Here’s What Board Members Must Do
From the archives of Jerold Panas, 2012
From time to time, I’m asked at a board meeting what I consider to be the major criteria of a trustee. There are those who wish they hadn’t asked! As a consultant, I’ve discovered that board members are allowed to ask questions but are not always obliged to listen!
1. An effective board member must understand the institution, its history, its present program, and its outreach. A trustee must be dedicated to the mission and measure everything the organization does about its philosophy of operation.
Understanding the purpose of the organization means that the board member knows the distinctiveness of the mission, what sets you apart. They realize you cannot market if you don’t have a clear and focused vision. This means being aware of those with a similar service.
2. A board member must be faithful about attending board and committee meetings – and participate fully, openly, and with candor. I consider 70 percent attendance to be a minimum level. Anything below that is unacceptable. (Several foundations now won’t consider a grant if your attendance is less than 70 percent.)
3. In today’s world, there is little tolerance for delay, dawdling, and diddling. This means expediting the decision-making process; the vagaries of the marketplace force a strategic sensitivity to time. Decisions need to be driven by the 2-Ms: Market and Mission—backed up by data. Off-the-cuff determinations will not suffice. It often requires market research, and cost analysis—penetrating and effective analysis. In today’s world, putting off a decision is making a decision—and you may not like the outcome.
4. A board member must be a roaring advocate. At every opportunity possible, a director speaks with enthusiasm and an unquestionable ardor about the organization.
5. He or she brings to bear all the influence possible to persuade others to act in a positive way on behalf of the organization.
6. Alchemy means the transmutation of base metal into gold.

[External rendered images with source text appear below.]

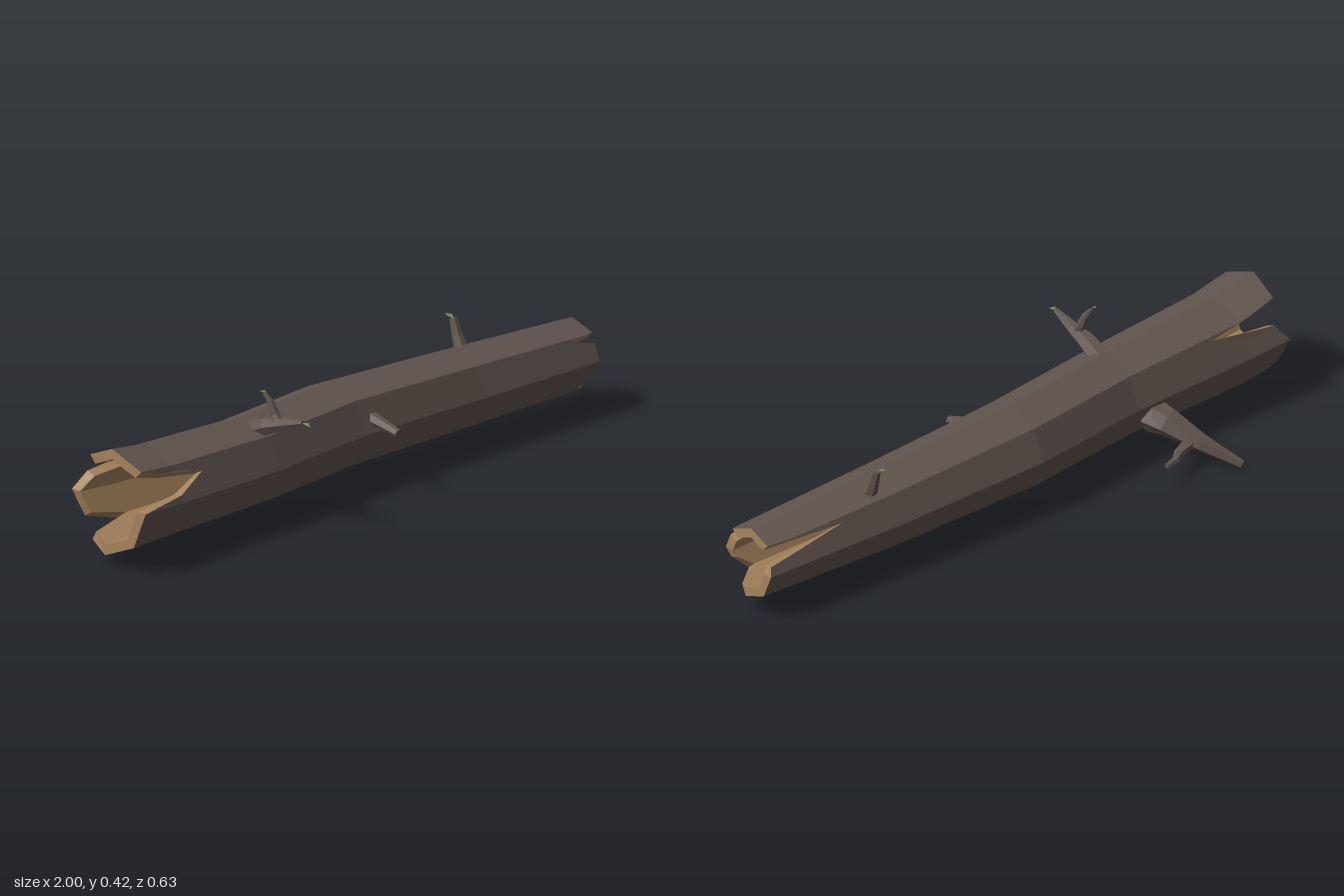
import * as THREE from 'three';

const mat = (color) => new THREE.MeshStandardMaterial({ color, flatShading: true, side: THREE.DoubleSide, roughness: 0.9 });
const V = (x, y, z) => new THREE.Vector3(x, y, z);

// Collects quads and turns them into a flat-shaded mesh
function quadMesh(name, quads, material) {
  const pts = [];
  for (const [a, b, c, d] of quads) pts.push(a, b, c, a, c, d);
  const geo = new THREE.BufferGeometry().setFromPoints(pts);
  geo.computeVertexNormals();
  const mesh = new THREE.Mesh(geo, material);
  mesh.name = name;
  return mesh;
}

// Piecewise linear lookup: rows of [key, ...values]
function lookup(table, t) {
  let i = 0;
  while (i < table.length - 2 && t > table[i + 1][0]) i++;
  const [a, b] = [table[i], table[i + 1]];
  const f = (t - a[0]) / (b[0] - a[0]);
  return a.slice(1).map((v, k) => v + (b[k + 1] - v) * f);
}

// Trunk stations: x, centre y, centre z, outer radius, inner radius
const TRUNK = [
  [-1, 0.2, 0.052, 0.16, 0.128],
  [-0.82, 0.188, 0.048, 0.148, 0.115],
  [-0.4, 0.18, 0.048, 0.137, 0.106],
  [0, 0.18, 0.015, 0.136, 0.103],
  [0.5, 0.17, 0.029, 0.125, 0.094],
  [1, 0.165, 0.052, 0.109, 0.079],
];

// Splintered ends: x of the broken edge by octagon corner (0 top, 2 front, 4 bottom, 6 back)
const LEFT_END = [
  [0, -0.97], [1, -0.965], [1.15, -0.87], [1.35, -0.71], [1.8, -0.82], [2, -1], [4, -1], [4.6, -0.98],
  [5, -0.82], [5.3, -0.95], [6, -0.97], [6.5, -0.93], [6.9, -0.71], [7.05, -0.88], [7.15, -0.96], [8, -0.97],
];
const RIGHT_END = [
  [0, 0.98], [0.95, 0.985], [1.1, 0.9], [1.35, 0.98], [2, 0.98], [2.4, 0.97], [3, 0.92], [3.5, 0.98],
  [4, 1], [6, 1], [6.35, 0.99], [6.8, 0.72], [7, 0.9], [7.1, 0.98], [8, 0.98],
];

// Point on the octagonal trunk wall at corner position u and distance x
function wallPoint(u, x, inner) {
  const [cy, cz, ro, ri] = lookup(TRUNK, x);
  const r = inner ? ri : ro;
  const corner = (k) => V(x, cy + r * Math.cos(k * Math.PI / 4), cz + r * Math.sin(k * Math.PI / 4));
  const k = Math.floor(u);
  return corner(k).lerp(corner(k + 1), u - k);
}

function makeTrunk(bark, wood) {
  const us = [...LEFT_END, ...RIGHT_END].map((p) => p[0]);
  for (let k = 0; k <= 8; k++) us.push(k);
  const columns = [...new Set(us)].sort((a, b) => a - b).map((u) => {
    const [l] = lookup(LEFT_END, u);
    const [r] = lookup(RIGHT_END, u);
    const xs = [l, Math.max(l, -0.82), -0.66, -0.4, 0, 0.5, 0.7, Math.min(r, 0.88), r];
    return { out: xs.map((x) => wallPoint(u, x, false)), inn: xs.map((x) => wallPoint(u, x, true)) };
  });
  const outer = [], inner = [], rims = [];
  for (let i = 0; i < columns.length - 1; i++) {
    const a = columns[i], b = columns[i + 1], n = a.out.length - 1;
    for (let j = 0; j < n; j++) {
      outer.push([a.out[j], b.out[j], b.out[j + 1], a.out[j + 1]]);
      inner.push([a.inn[j], a.inn[j + 1], b.inn[j + 1], b.inn[j]]);
    }
    rims.push([a.out[0], a.inn[0], b.inn[0], b.out[0]]);
    rims.push([a.out[n], b.out[n], b.inn[n], a.inn[n]]);
  }
  const trunk = new THREE.Group();
  trunk.name = 'trunk';
  trunk.add(quadMesh('bark', outer, bark), quadMesh('hollow', inner, wood), quadMesh('splinteredEnds', rims, wood));
  return trunk;
}

// Tapered branch through path points [x, y, z, radius]
function makeBranch(name, path, material, sides = 6) {
  const pts = path.map((p) => V(p[0], p[1], p[2]));
  const rings = pts.map((p, i) => {
    const dir = pts[Math.min(i + 1, pts.length - 1)].clone().sub(pts[Math.max(i - 1, 0)]).normalize();
    const s = V(1, 0, 0).addScaledVector(dir, -dir.x).normalize();
    const t = dir.clone().cross(s);
    return Array.from({ length: sides + 1 }, (_, k) => {
      const a = (k / sides) * Math.PI * 2;
      return p.clone().addScaledVector(s, Math.cos(a) * path[i][3]).addScaledVector(t, Math.sin(a) * path[i][3]);
    });
  });
  const quads = [], last = rings.length - 1;
  for (let k = 0; k < sides; k++) {
    for (let i = 0; i < last; i++) quads.push([rings[i][k], rings[i][k + 1], rings[i + 1][k + 1], rings[i + 1][k]]);
    quads.push([rings[last][k], rings[last][k + 1], pts[last], pts[last]]);
  }
  return quadMesh(name, quads, material);
}

// Small folded leaf from base to tip
function makeLeaf(name, from, to, width, material) {
  const a = V(...from), b = V(...to);
  const mid = a.clone().lerp(b, 0.5);
  const l = mid.clone().add(V(-width, 0.004, 0)), r = mid.clone().add(V(width, 0.004, 0));
  return quadMesh(name, [[a, l, b, b], [a, b, r, r]], material);
}

export function createModel() {
  const model = new THREE.Group();
  model.name = 'hollowLog';
  const bark = mat(0x62554f), wood = mat(0xa5835c), green = mat(0x6f8a4a);

  model.add(makeTrunk(bark, wood));

  // Branches
  const branches = {
    backBranch: [[-0.475, 0.125, -0.06, 0.052], [-0.485, 0.12, -0.12, 0.043], [-0.53, 0.075, -0.21, 0.028], [-0.605, 0.014, -0.305, 0.013]],
    backTwig: [[-0.52, 0.08, -0.19, 0.02], [-0.45, 0.068, -0.205, 0.016], [-0.42, 0.066, -0.225, 0.012], [-0.38, 0.065, -0.23, 0.008]],
    frontBranch: [[-0.4, 0.28, 0.08, 0.034], [-0.405, 0.307, 0.14, 0.028], [-0.405, 0.325, 0.2, 0.02], [-0.41, 0.349, 0.283, 0.008]],
    frontTwig: [[-0.405, 0.32, 0.185, 0.017], [-0.405, 0.35, 0.168, 0.014], [-0.41, 0.385, 0.155, 0.011], [-0.418, 0.412, 0.138, 0.006]],
    frontStub: [[0.05, 0.215, 0.12, 0.021], [0.05, 0.204, 0.175, 0.017], [0.054, 0.19, 0.226, 0.013]],
    topStub: [[0.58, 0.255, -0.012, 0.023], [0.58, 0.3, -0.03, 0.018], [0.578, 0.349, -0.044, 0.012]],
  };
  for (const [name, path] of Object.entries(branches)) model.add(makeBranch(name, path, bark));

  // Leaves
  model.add(makeLeaf('frontLeaf', [-0.41, 0.349, 0.28], [-0.41, 0.343, 0.312], 0.01, green));
  model.add(makeLeaf('twigLeaf', [-0.418, 0.411, 0.145], [-0.43, 0.417, 0.13], 0.009, green));
  model.add(makeLeaf('topLeaf', [0.578, 0.347, -0.04], [0.572, 0.36, -0.073], 0.011, green));
  return model;
}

Robertson Davies, the great Canadian author, says what alchemy means is something that has attained such excellence, such nearness to perfection, that it “offers a glory, and the expansion of life and understanding, to those who have been brought in contact with it.” That’s what board members are—the alchemists.
7. Set new ideas in motion. That’s what will thrust your organization forward. Board members need to be challenged to embrace new ideas as conditions change and need to be changed. If trustees are properly prepared, and the situation is properly interpreted, they will move faster than you ever thought possible.
They need to continually rethink the institution’s mission and business. Your competitors already are. They need the gift of prophecy. They understand that what is good enough today is unacceptable tomorrow.
8. A trustee settles for nothing less than the best. He or she understands that the difference between big and great … is very small. A trustee makes certain that all activities and offerings of the institution are of the highest quality possible. And a board member understands that when you refuse to accept anything but the very best, you most often get the best.
9. A board member brings his or her business acumen into the boardroom and is intrepid about making tough decisions. They ask the what and why questions—not the how questions.
10. They volunteer, that’s what good trustees do. Some assignments come up, some difficult and fairly time-consuming. A dedicated board member takes them on. I tell them that at first, they may shock fellow trustees with their willingness. But after a short while, that kind of spirit catches on. It is contagious. Success happens only with dedication and hard work.
11. Many don’t like this next part. I tell them what some don’t like to hear. But it’s okay—they expected me to say it. And I remind them that they asked me. They must give sacrificially. That means they give to the very best of their ability. They stretch. And they help get gifts from others—friends, business associates, neighbors. I tell them that at first, these friends and colleagues will be so infectious they will find the cause irresistible.
12. Board members provide accord and acclaim for the good work of the staff. A board has the responsibility to expect the very best performance possible from the staff. The truth is, not every organization has a staff that comes up to this high expectation. When it does, the board must applaud and give support. And I tell them: “If you have an effective staff, to recognize and hold them—try choking them with gold!”
Board members will not disappoint you, not if they understand and experience the joy of being head-over-heels involved in your work. It is one of the glorious celebrations of this life that no one can help another without helping him or herself.
Having the right board members will, in the end, help your institution resonate with service and overflow with activities. The proper board sustains your mission and ensures your future.
Your board members just need to be reminded that their major responsibility is to make certain that your organization has the proper funding. Money makes it happen.